On The Digital Revolution (March 22, 2010)
. . .
“Most, if not just about all, of the fortunes amassed in the last ten to twenty years were stolen. Nothing was created. Much was destroyed.”
“Jobs created jobs.”
“And to his credit he is still creating them. There are a few others who are producing and contributing, yet they are the rare exceptions. Scrutinize the “Forbes 400” list. Some have family money. Some made some contribution. Few of them have done much to produce a product or provide a service. The companies they overleveraged will soon overwhelm the economy. At best they structure affairs to shift risk to others or to the taxpayers. Successful businesses are dismembered and destroyed not created. That is the fundamental difference between the robber barons of olde and the robber barons of new.”

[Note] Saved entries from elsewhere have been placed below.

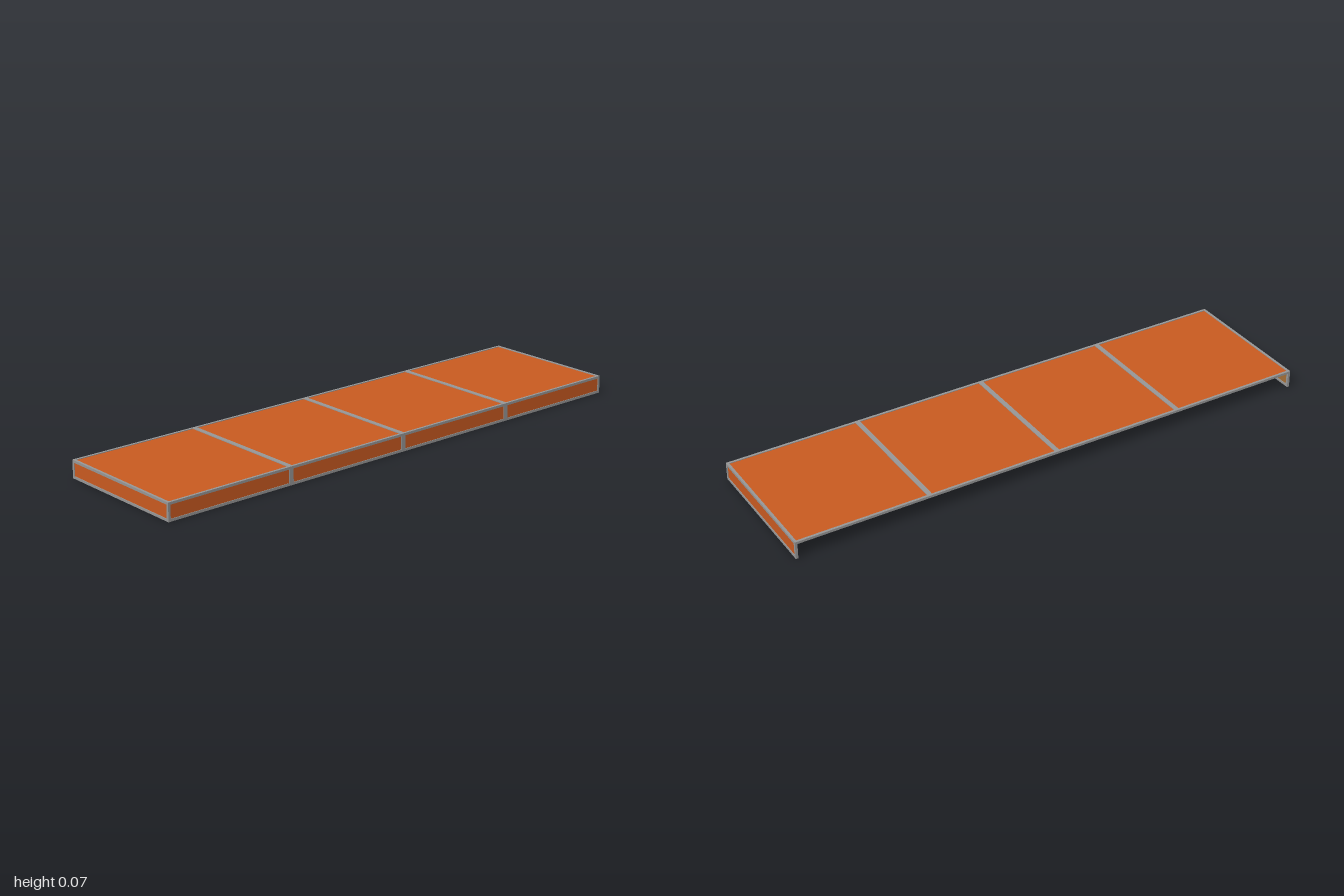
import * as THREE from 'three';

const W = 2, H = 0.066, D = 0.53; // overall size
const T = 0.009;                  // frame bar thickness
const P = 0.004;                  // panel thickness

export function createModel() {
  const group = new THREE.Group();
  const mat = (name, color) => {
    const m = new THREE.MeshStandardMaterial({ color });
    m.name = name;
    return m;
  };
  const orange = mat('orange canvas', 0xc85a20);
  const tan = mat('tan lining', 0xa46e36);
  const grey = mat('grey frame', 0x969696);

  const box = (name, sx, sy, sz, x, y, z, material) => {
    const mesh = new THREE.Mesh(new THREE.BoxGeometry(sx, sy, sz), material);
    mesh.name = name;
    mesh.position.set(x, y, z);
    group.add(mesh);
  };
  // orange everywhere but on the inward face (order +x -x +y -y +z -z)
  const lined = (inner) => Array.from({ length: 6 }, (_, i) => (i === inner ? tan : orange));

  const ex = W / 2 - T / 2, ez = D / 2 - T / 2, top = H - T / 2, bottom = T / 2;

  // four bays of canvas on the roof and the front skirt
  for (let i = 0; i < 4; i++) {
    const x = -0.75 + i * 0.5;
    box('roofPanel', 0.5 - T, P, D - T, x, top, 0, lined(3));
    box('frontPanel', 0.5 - T, H - T, P, x, H / 2, ez, lined(5));
  }

  // end skirts
  box('rightPanel', P, H - T, D - T, -ex, H / 2, 0, lined(0));
  box('leftPanel', P, H - T, D - T, ex, H / 2, 0, lined(1));

  // long rails: the back stays open below the roof
  box('frontTopRail', W, T, T, 0, top, ez, grey);
  box('backTopRail', W, T, T, 0, top, -ez, grey);
  box('frontBottomRail', W, T, T, 0, bottom, ez, grey);

  // end frames
  for (const s of [-1, 1]) {
    box('endTopRail', T, T, D - 2 * T, s * ex, top, 0, grey);
    box('endBottomRail', T, T, D - 2 * T, s * ex, bottom, 0, grey);
    for (const z of [-ez, ez]) {
      const low = z < 0 ? 0 : T; // back posts reach the ground
      box('cornerPost', T, H - T - low, T, s * ex, (H - T + low) / 2, z, grey);
    }
  }

  // ribs between the bays
  for (const x of [-0.5, 0, 0.5]) {
    box('roofRib', 2 * T, T, D - 2 * T, x, top, 0, grey);
    box('frontRib', 2 * T, H - 2 * T, T, x, H / 2, ez, grey);
  }
  return group;
}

“No dispute here.”
“Taxing some of the stolen money is impossible when the government can be and has been taken over and overtaken by the small cabal that owns and runs the kleptocracy.”
“No dispute here.”
“Today we hold electrons not dollars. For a few seconds one afternoon, my computer indicated that there was nothing in my retirement account. All 000s. All goose eggs. That caught my attention. Seemed like a true harbinger of what will happen in the future. The system refreshed in a few seconds and reported familiar figures. What about a Digital Revolution that simply eliminates from all records ownership of any assets over five million dollars by any one person?
“Cyberactivities are the real weapons of mass destruction. They are also the weapons of mass creation. Sort of like nuclear technology that is creative when harnessed for positive ends and destructive when deployed for harmful ends. A five million dollar threshold will not impact me.”
“After the Digital Revolution, when you log onto your computer, you discover that you have no more than five million per person and ten million per couple including a personal residence, a vehicle, savings, golf clubs, polo saddles, etc. As a rough gauge of worth or value to the individual, the algorithm will treat assets within a class such as a residence, cabin, car or boat that has been owned the longest as the most valuable and will remain with the individual. The other assets will be randomly assigned to others.”
“No impact here, yet imagine the surprise one morning when someone wakes up to discover that he owns a fractional interest in a fractionally-rigged 76 foot sloop with rod rigging and a full complement of complimentary sails.”
“That only creates another travesty. Individuals who did not create an idea, work late at night or take a risk should not be rewarded gratuitously. The scheme would only contribute to the entitlement mentality that is such a defining part of the problem in contemporary America. No one seems to be producing good goods or undertaking productive activities; no one deserves any reward. However, the Digital Revolution would make a great novel. ‘Coming to a theater near you.’”
“Don’t worry, the Chinese will trigger the Digital Revolution, although the outcome will be far less equitable than your proposal. Perhaps you should worry.”
(World Water Day)
(Stewart Udall 1920 – 2010)
Bumper stickers of the week:
Golden Rule: He who has the gold makes the rules.
Carnegie made steel; today’s barons steal.